Problem
When the line with "# Solid block of the tray" appears below, start repeating lines exactly, and keep going through the line with "# Hollow the inside"; add nothing outside that span.

Records for processing
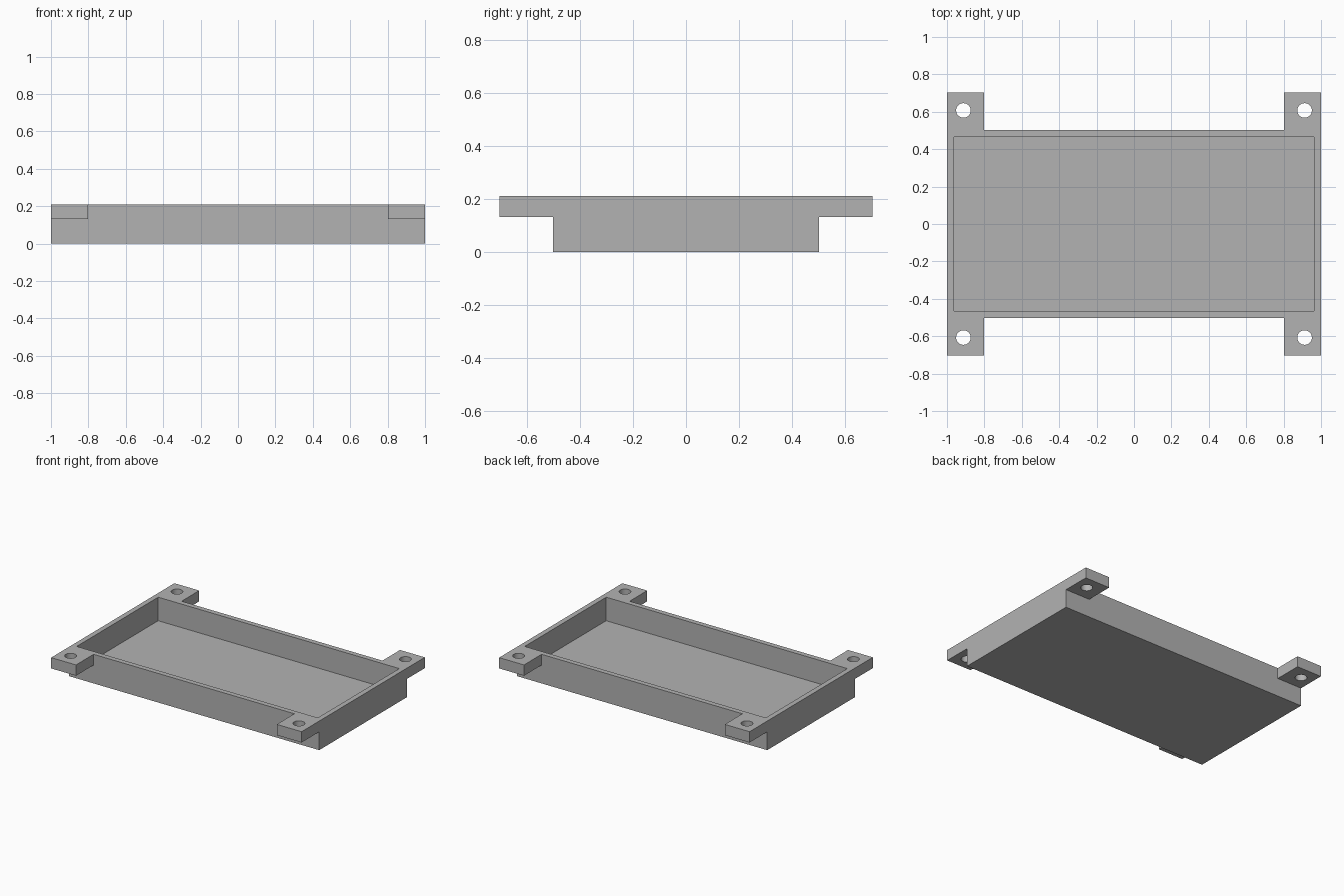
import bpy, bmesh, math
from mathutils import Matrix, Vector

cube = bpy.data.objects.get("Cube")
if cube:
    bpy.data.objects.remove(cube, do_unlink=True)

HEIGHT, FLOOR, WALL = 0.21, 0.04, 0.037
HALF_X, HALF_Y = 1.0, 0.502
TAB_Y, TAB_X, TAB_Z = 0.703, 0.802, 0.132
HOLE_X, HOLE_Y, HOLE_R = 0.912, 0.607, 0.039

grey = bpy.data.materials.new("plain_grey")
grey.use_nodes = True
grey.diffuse_color = (0.45, 0.45, 0.45, 1)
grey.node_tree.nodes["Principled BSDF"].inputs["Base Color"].default_value = grey.diffuse_color


def make_object(name, bm):
    mesh = bpy.data.meshes.new(name)
    bm.to_mesh(mesh)
    bm.free()
    mesh.materials.append(grey)
    obj = bpy.data.objects.new(name, mesh)
    bpy.context.collection.objects.link(obj)
    return obj


def box(name, low, high):
    low, high = Vector(low), Vector(high)
    bm = bmesh.new()
    size = Matrix.Diagonal((high - low).to_4d())
    bmesh.ops.create_cube(bm, size=1, matrix=Matrix.Translation((low + high) / 2) @ size)
    return make_object(name, bm)


def pin(name, x, y):
    bm = bmesh.new()
    bmesh.ops.create_cone(bm, cap_ends=True, segments=32, radius1=HOLE_R, radius2=HOLE_R,
                          depth=1, matrix=Matrix.Translation((x, y, HEIGHT)))
    return make_object(name, bm)


def combine(target, tool, operation):
    """Apply a boolean and discard the tool."""
    mod = target.modifiers.new("boolean", "BOOLEAN")
    mod.operation, mod.solver, mod.object = operation, "EXACT", tool
    bpy.context.view_layer.objects.active = target
    bpy.ops.object.modifier_apply(modifier=mod.name)
    bpy.data.objects.remove(tool, do_unlink=True)


# Solid block of the tray
tray = box("tray", (-HALF_X, -HALF_Y, 0), (HALF_X, HALF_Y, HEIGHT))

# Four corner mounting tabs, flush with the rim and the ends
corners = [(sx, sy) for sx in (-1, 1) for sy in (-1, 1)]
for sx, sy in corners:
    xs = sorted((sx * TAB_X, sx * HALF_X))
    ys = sorted((sy * (HALF_Y - WALL / 2), sy * TAB_Y))
    tab = box("mounting_tab", (xs[0], ys[0], TAB_Z), (xs[1], ys[1], HEIGHT))
    combine(tray, tab, "UNION")

# Hollow the inside
pocket = box("pocket", (WALL - HALF_X, WALL - HALF_Y, FLOOR),
             (HALF_X - WALL, HALF_Y - WALL, 1))
combine(tray, pocket, "DIFFERENCE")

# Screw holes through the tabs
for sx, sy in corners:
    combine(tray, pin("screw_hole", sx * HOLE_X, sy * HOLE_Y), "DIFFERENCE")

# Merge coplanar faces
bm = bmesh.new()
bm.from_mesh(tray.data)
bmesh.ops.remove_doubles(bm, verts=bm.verts, dist=1e-5)
bmesh.ops.dissolve_limit(bm, angle_limit=math.radians(1), verts=bm.verts, edges=bm.edges)
bm.to_mesh(tray.data)
bm.free()

# Smooth hole walls, crisp edges elsewhere
bpy.ops.object.select_all(action="DESELECT")
tray.select_set(True)
bpy.context.view_layer.objects.active = tray
bpy.ops.object.shade_smooth_by_angle(angle=math.radians(30))
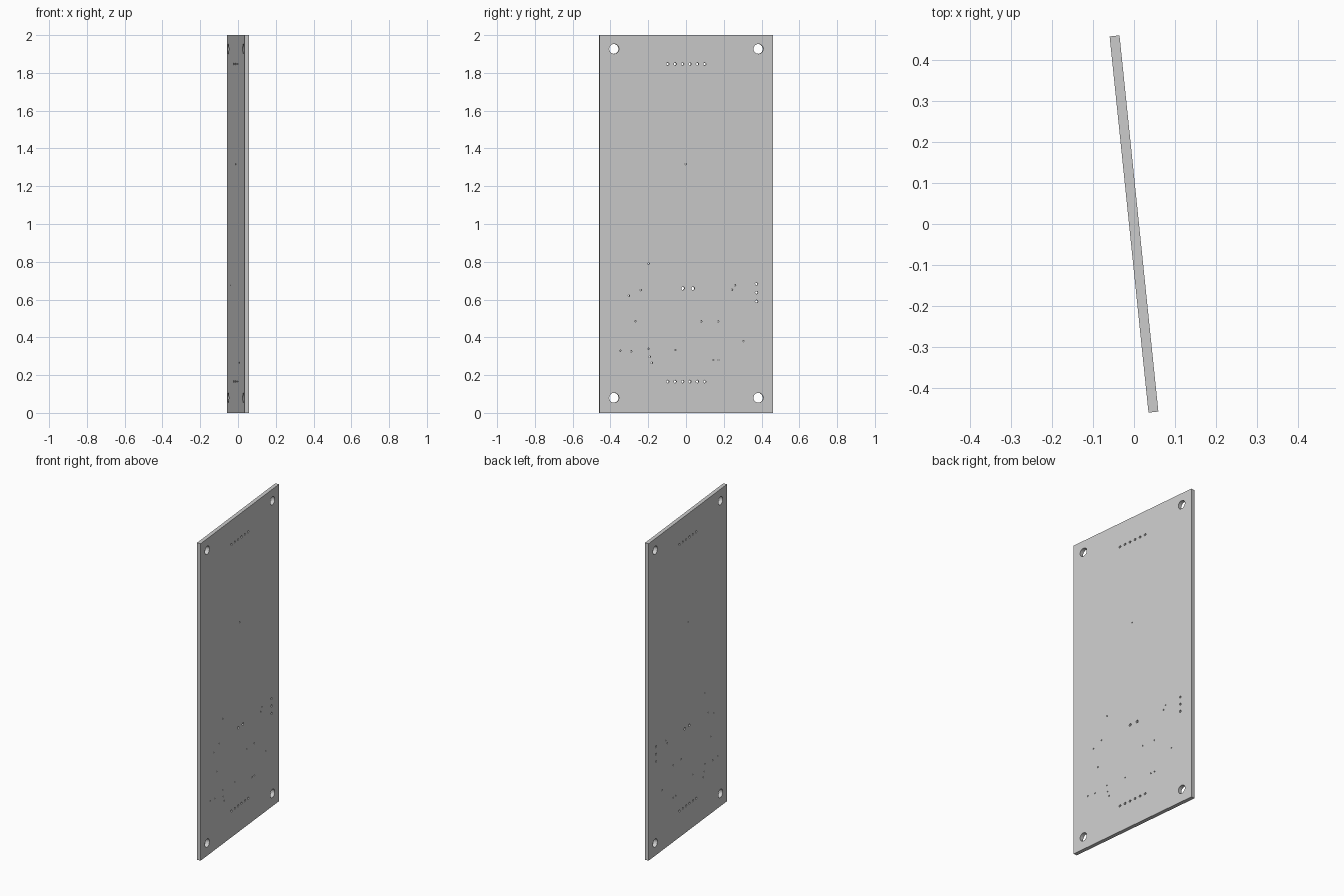
import bpy, bmesh, math
from mathutils import Matrix

cube = bpy.data.objects.get("Cube")
if cube:
    bpy.data.objects.remove(cube, do_unlink=True)

WIDTH, HEIGHT, THICK = 0.922, 2.0, 0.0242
TURN = math.radians(5.9)

grey = bpy.data.materials.new("light grey")
grey.use_nodes = True
grey.diffuse_color = (0.6, 0.6, 0.6, 1)
grey.node_tree.nodes["Principled BSDF"].inputs["Base Color"].default_value = (0.6, 0.6, 0.6, 1)


def make_object(name, bm):
    mesh = bpy.data.meshes.new(name)
    bm.to_mesh(mesh)
    bm.free()
    mesh.materials.append(grey)
    ob = bpy.data.objects.new(name, mesh)
    bpy.context.collection.objects.link(ob)
    return ob


def drill(bm, y, z, radius, sides):
    place = Matrix.Translation((0, y, z)) @ Matrix.Rotation(math.pi / 2, 4, 'Y')
    bmesh.ops.create_cone(bm, cap_ends=True, segments=sides, radius1=radius,
                          radius2=radius, depth=THICK * 3, matrix=place)


# Flat board
bm = bmesh.new()
bmesh.ops.create_cube(bm, size=1, matrix=Matrix.Translation((0, 0, HEIGHT / 2))
                      @ Matrix.Diagonal((THICK, WIDTH, HEIGHT, 1)))
board = make_object("circuit_board", bm)

holes = bmesh.new()
# Mounting holes in the corners
for y in (-0.384, 0.384):
    for z in (0.08, 1.927):
        drill(holes, y, z, 0.026, 32)
# Rows of pin holes at top and bottom
for z in (0.166, 1.847):
    for i in range(6):
        drill(holes, (i - 2.5) * 0.0393, z, 0.007, 16)
# Column of three pin holes and a central pair
for i in range(3):
    drill(holes, 0.374, 0.59 + i * 0.0465, 0.007, 16)
for y in (-0.018, 0.036):
    drill(holes, y, 0.659, 0.0085, 16)
# Scattered small vias
vias = [(-0.003, 1.317), (-0.2, 0.79), (-0.305, 0.62), (-0.242, 0.65),
        (-0.27, 0.486), (0.08, 0.484), (0.17, 0.484), (0.304, 0.38),
        (0.244, 0.652), (0.26, 0.676), (-0.35, 0.33), (-0.293, 0.326),
        (-0.201, 0.34), (-0.194, 0.297), (-0.183, 0.265), (-0.058, 0.333),
        (0.143, 0.28), (0.172, 0.28)]
for y, z in vias:
    drill(holes, y, z, 0.004, 12)
cutter = make_object("hole_cutter", holes)
cutter.hide_render = True

# Cut the holes, then turn the finished board
mod = board.modifiers.new("holes", 'BOOLEAN')
mod.operation = 'DIFFERENCE'
mod.solver = 'EXACT'
mod.object = cutter
bpy.ops.object.select_all(action='DESELECT')
bpy.context.view_layer.objects.active = board
board.select_set(True)
bpy.ops.object.modifier_apply(modifier=mod.name)
bpy.data.objects.remove(cutter, do_unlink=True)
bpy.ops.object.shade_smooth_by_angle(angle=math.radians(35))
board.rotation_euler.z = TURN
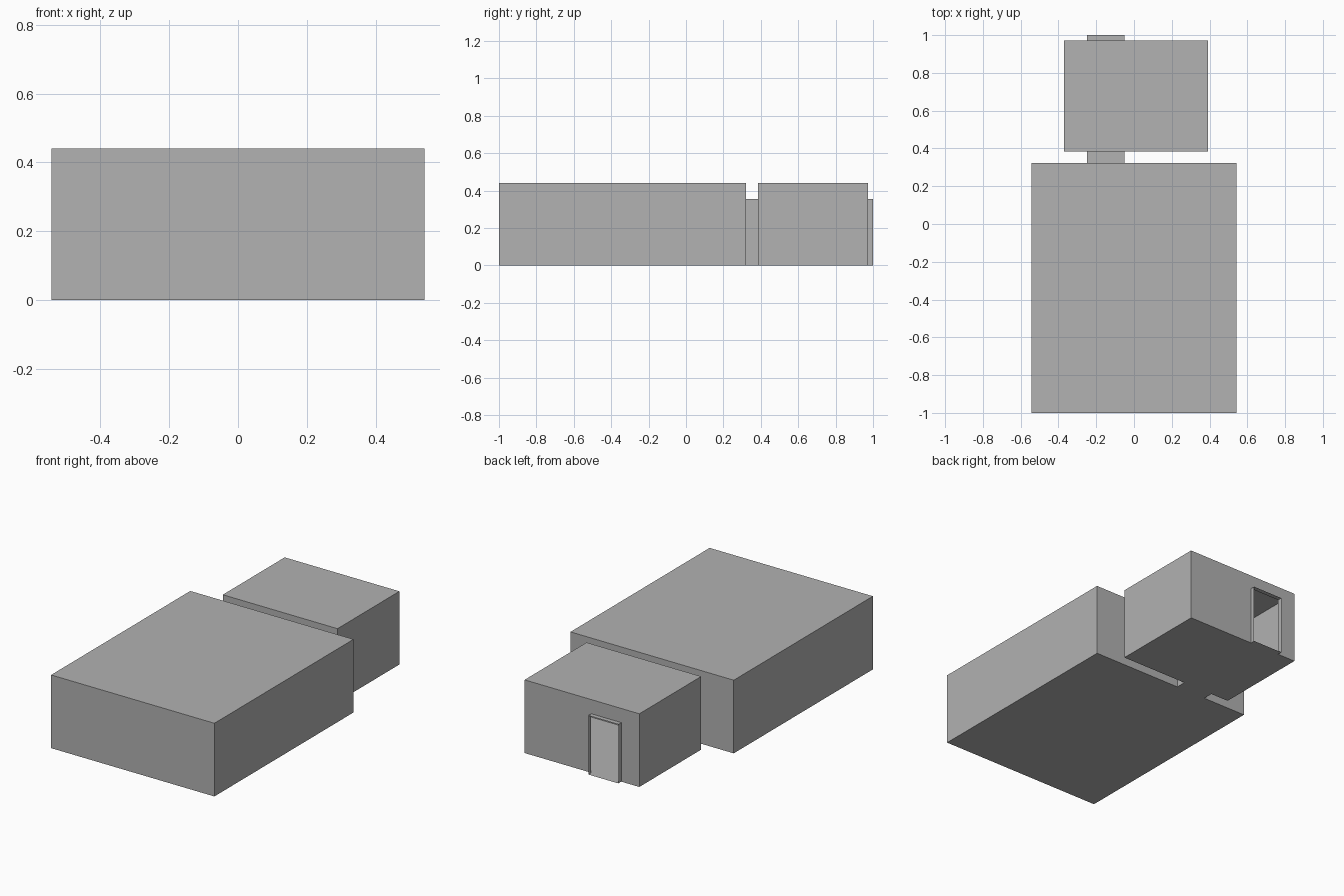
import bpy

if "Cube" in bpy.data.objects:
    bpy.data.objects.remove(bpy.data.objects["Cube"])

H = 0.44                            # room height
DX0, DX1, DH = -0.25, -0.05, 0.355  # shared doorway span and height

grey = bpy.data.materials.new("plain grey")
grey.diffuse_color = (0.445, 0.445, 0.445, 1)
grey.use_nodes = True
grey.node_tree.nodes["Principled BSDF"].inputs["Base Color"].default_value = grey.diffuse_color


def make(name, polys):
    verts, faces = [], []
    for poly in polys:
        faces.append(range(len(verts), len(verts) + len(poly)))
        verts += poly
    mesh = bpy.data.meshes.new(name)
    mesh.from_pydata(verts, [], [list(f) for f in faces])
    mesh.materials.append(grey)
    obj = bpy.data.objects.new(name, mesh)
    bpy.context.collection.objects.link(obj)


def level(x0, x1, y0, y1, z):
    p = [(x0, y0, z), (x1, y0, z), (x1, y1, z), (x0, y1, z)]
    return p if z > 0 else p[::-1]


def side(x, y0, y1, h, right):
    p = [(x, y0, 0), (x, y1, 0), (x, y1, h), (x, y0, h)]
    return p if right else p[::-1]


def cross_wall(x0, x1, y, front, door):
    # wall across the room; the outline steps around a doorway
    pts = [(x0, 0)]
    if door:
        pts += [(DX0, 0), (DX0, DH), (DX1, DH), (DX1, 0)]
    pts += [(x1, 0), (x1, H), (x0, H)]
    p = [(x, y, z) for x, z in pts]
    return p if front else p[::-1]


def room(name, x0, x1, y0, y1, front_door, back_door):
    make(name + "_floor", [level(x0, x1, y0, y1, 0)])
    make(name + "_roof", [level(x0, x1, y0, y1, H)])
    make(name + "_walls", [side(x0, y0, y1, H, False), side(x1, y0, y1, H, True),
                           cross_wall(x0, x1, y0, True, front_door),
                           cross_wall(x0, x1, y1, False, back_door)])


def passage(name, y0, y1):
    # open-ended tube: floor, roof and two sides
    make(name, [level(DX0, DX1, y0, y1, 0), level(DX0, DX1, y0, y1, DH),
                side(DX0, y0, y1, DH, False), side(DX1, y0, y1, DH, True)])


room("large_room", -0.543, 0.543, -1.0, 0.322, False, True)
room("small_room", -0.37, 0.393, 0.384, 0.972, True, True)
passage("connecting_passage", 0.322, 0.384)
passage("rear_doorway", 0.972, 1.0)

Result of the exercise
# Solid block of the tray
tray = box("tray", (-HALF_X, -HALF_Y, 0), (HALF_X, HALF_Y, HEIGHT))

# Four corner mounting tabs, flush with the rim and the ends
corners = [(sx, sy) for sx in (-1, 1) for sy in (-1, 1)]
for sx, sy in corners:
    xs = sorted((sx * TAB_X, sx * HALF_X))
    ys = sorted((sy * (HALF_Y - WALL / 2), sy * TAB_Y))
    tab = box("mounting_tab", (xs[0], ys[0], TAB_Z), (xs[1], ys[1], HEIGHT))
    combine(tray, tab, "UNION")

# Hollow the inside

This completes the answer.